Task directions — Go over the records and count each line that has the string "data". Give the number and nothing else.
------------------------------------------------------------------------
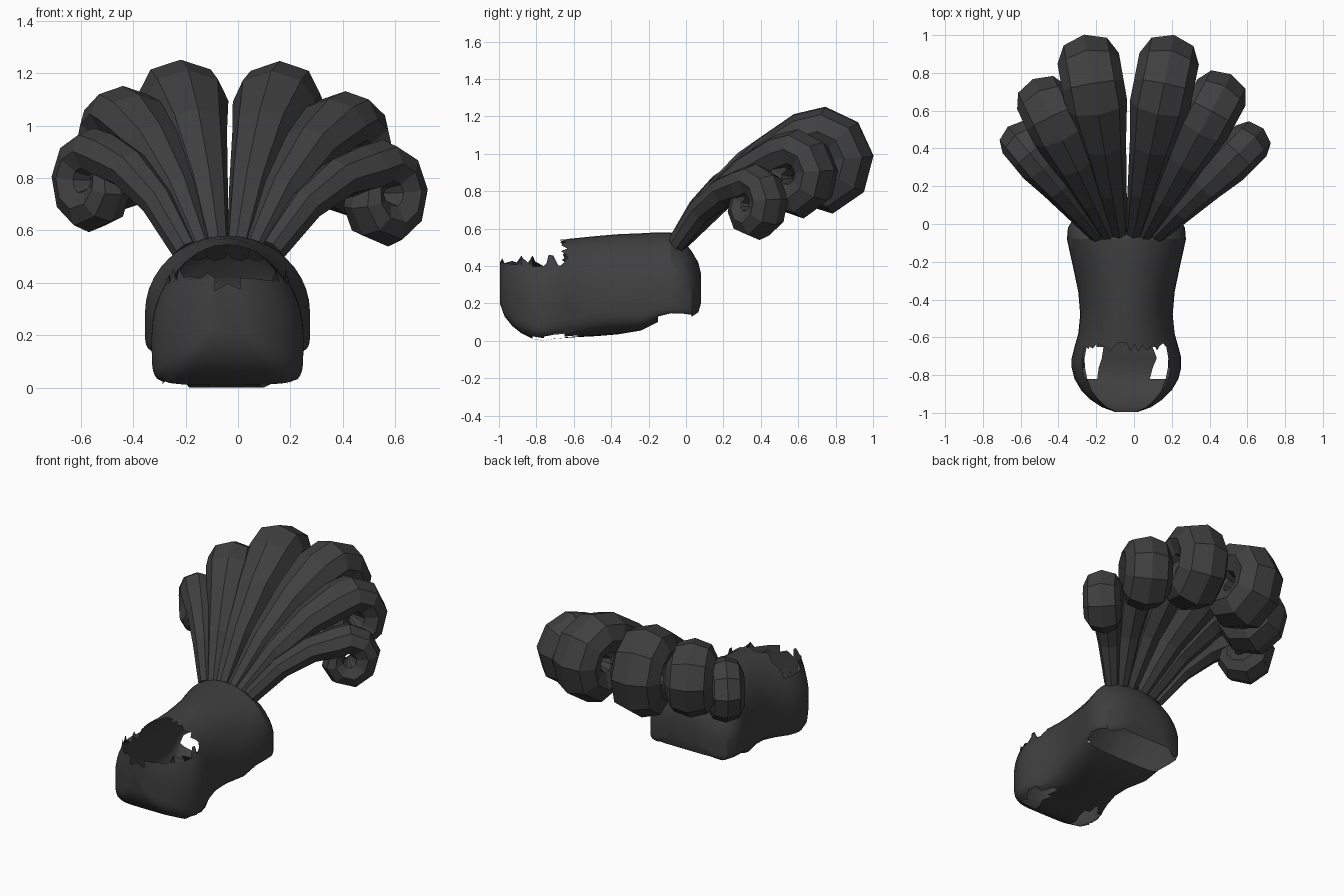
import bpy
import bmesh
import math
import random
from mathutils import Vector

random.seed(4)
if "Cube" in bpy.data.objects:
    bpy.data.objects.remove(bpy.data.objects["Cube"], do_unlink=True)

charcoal = bpy.data.materials.new("charcoal")
charcoal.use_nodes = True
charcoal.diffuse_color = (0.05, 0.05, 0.05, 1)
charcoal.node_tree.nodes["Principled BSDF"].inputs["Base Color"].default_value = (0.05, 0.05, 0.05, 1)


def loft(bm, rings):
    """Skin a list of equal point rings and cap both ends."""
    loops = [[bm.verts.new(p) for p in ring] for ring in rings]
    count = len(loops[0])
    for a, b in zip(loops, loops[1:]):
        for j in range(count):
            k = (j + 1) % count
            bm.faces.new((a[j], a[k], b[k], b[j]))
    bm.faces.new(loops[0])
    bm.faces.new(loops[-1])
    bmesh.ops.recalc_face_normals(bm, faces=bm.faces)


def finish(bm, name, smooth=False):
    mesh = bpy.data.meshes.new(name)
    bm.to_mesh(mesh)
    bm.free()
    mesh.materials.append(charcoal)
    obj = bpy.data.objects.new(name, mesh)
    bpy.context.collection.objects.link(obj)
    if smooth:
        bpy.ops.object.select_all(action="DESELECT")
        obj.select_set(True)
        bpy.context.view_layer.objects.active = obj
        bpy.ops.object.shade_smooth_by_angle(angle=math.radians(30))


# Hollow body: arched cross-sections given as y, half width, bottom, top
CENTRE = -0.04
RIM_Y, RIM_Z = -0.65, 0.42
SECTIONS = [
    (-0.995, .06, .2, .5), (-.97, .13, .13, .52), (-.93, .19, .08, .53),
    (-.88, .24, .04, .54), (-.82, .275, .01, .54), (-.76, .29, 0, .545),
    (-.71, .29, .01, .545), (RIM_Y, .275, .015, .545), (-.58, .255, .02, .55),
    (-.48, .245, .025, .56), (-.36, .255, .035, .57), (-.24, .28, .055, .575),
    (-.15, .3, .1, .58), (-.08, .315, .13, .58), (-.02, .31, .13, .54),
    (.03, .28, .125, .48), (.065, .21, .15, .42), (.08, .13, .2, .36),
]


def arch(y, width, bottom, top, count=40):
    middle = bottom + 0.35 * (top - bottom)
    # the lower corners are rounder along the waist, square at the back
    corner = 0.36 + 0.3 * math.exp(-((y + 0.42) / 0.14) ** 2)
    if y > -0.1:
        corner = 0.22
    ring = []
    for j in range(count):
        a = math.tau * j / count
        c, s = math.cos(a), math.sin(a)
        if s >= -1e-6:
            x, z = width * c, middle + (top - middle) * s
        else:
            x = width * math.copysign(abs(c) ** corner, c)
            z = middle - (middle - bottom) * abs(s) ** corner
        ring.append((CENTRE + x, y, z))
    return ring


bm = bmesh.new()
loft(bm, [arch(*section) for section in SECTIONS])
bmesh.ops.bisect_plane(bm, geom=bm.verts[:] + bm.edges[:] + bm.faces[:],
                       plane_co=(0, 0, RIM_Z), plane_no=(0, 0, 1))


def is_open(face):
    c = face.calc_center_median()
    mouth = c.y < RIM_Y and c.z > RIM_Z
    rear = c.y > -0.18 and c.z < 0.2 and face.normal.z < -0.75
    dx = (abs(c.x - CENTRE) - 0.175) / 0.08
    dy = (c.y + 0.72) / 0.11
    floor_hole = c.z < 0.1 and dx * dx + dy * dy < 1
    return mouth or rear or floor_hole


bmesh.ops.delete(bm, geom=[f for f in bm.faces if is_open(f)], context="FACES")

# Torn edges round the mouth and the two floor holes
rim = [e for e in bm.edges if e.is_boundary
       and all(v.co.y < RIM_Y + 0.01 and v.co.z > RIM_Z - 0.01 for v in e.verts)]
bmesh.ops.subdivide_edges(bm, edges=rim, cuts=1)
for v in bm.verts:
    if not v.is_boundary:
        continue
    if v.co.y < RIM_Y - 0.01 and abs(v.co.z - RIM_Z) < 0.002:
        v.co.z += random.uniform(-0.07, 0.04)
    elif abs(v.co.y - RIM_Y) < 0.002 and v.co.z > RIM_Z:
        v.co.y += random.uniform(-0.03, 0.03)
    elif v.co.y < -0.5 and v.co.z < 0.1:
        v.co.x += random.uniform(-0.02, 0.02)
finish(bm, "body", smooth=True)


# Curled plumes: a widening stem that rolls down into a spiral
def plume(name, root_x, centre, radius, half_width):
    root = Vector((root_x, -0.05, 0.52))
    centre = Vector(centre)
    out = Vector((centre.x - root.x, centre.y - root.y, 0))
    reach = out.length
    out.normalize()
    up = Vector((0, 0, 1))
    side = out.cross(up)
    hub = root + out * reach + up * (centre.z - root.z)

    def on_spiral(degrees, factor):
        a = math.radians(degrees)
        return hub + (out * math.cos(a) + up * math.sin(a)) * radius * factor

    start = on_spiral(125, 0.56)
    path = []    # point, thickness, half width
    for t in (0, 0.35, 0.7):
        point = root.lerp(start, t) + up * 0.07 * math.sin(math.pi * t)
        path.append((point, 0.055 + (0.45 * radius - 0.055) * t,
                     0.045 + (0.95 * half_width - 0.045) * t))
    for i in range(10):
        late = max(0, i - 5) / 4
        path.append((on_spiral(125 - 40 * i, 0.56 - 0.26 * late),
                     radius * (0.45 - 0.2 * late),
                     half_width * (1 - 0.4 * late)))

    rings = []
    for i, (point, thick, wide) in enumerate(path):
        before = path[max(i - 1, 0)][0]
        after = path[min(i + 1, len(path) - 1)][0]
        normal = side.cross((after - before).normalized())
        rings.append([point + normal * thick * math.cos(a) + side * wide * math.sin(a)
                      for a in (math.tau * j / 8 for j in range(8))])
    bm = bmesh.new()
    loft(bm, rings)
    finish(bm, name)


plume("right_inner_plume", -0.08, (-0.215, 0.72, 0.965), 0.285, 0.165)
plume("left_inner_plume", 0.0, (0.155, 0.72, 0.96), 0.285, 0.16)
plume("right_middle_plume", -0.14, (-0.43, 0.55, 0.91), 0.24, 0.145)
plume("left_middle_plume", 0.06, (0.4, 0.58, 0.89), 0.24, 0.145)
plume("right_outer_plume", -0.2, (-0.54, 0.36, 0.79), 0.2, 0.11)
plume("left_outer_plume", 0.13, (0.54, 0.36, 0.74), 0.205, 0.115)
------------------------------------------------------------------------
Solution for this problem — 5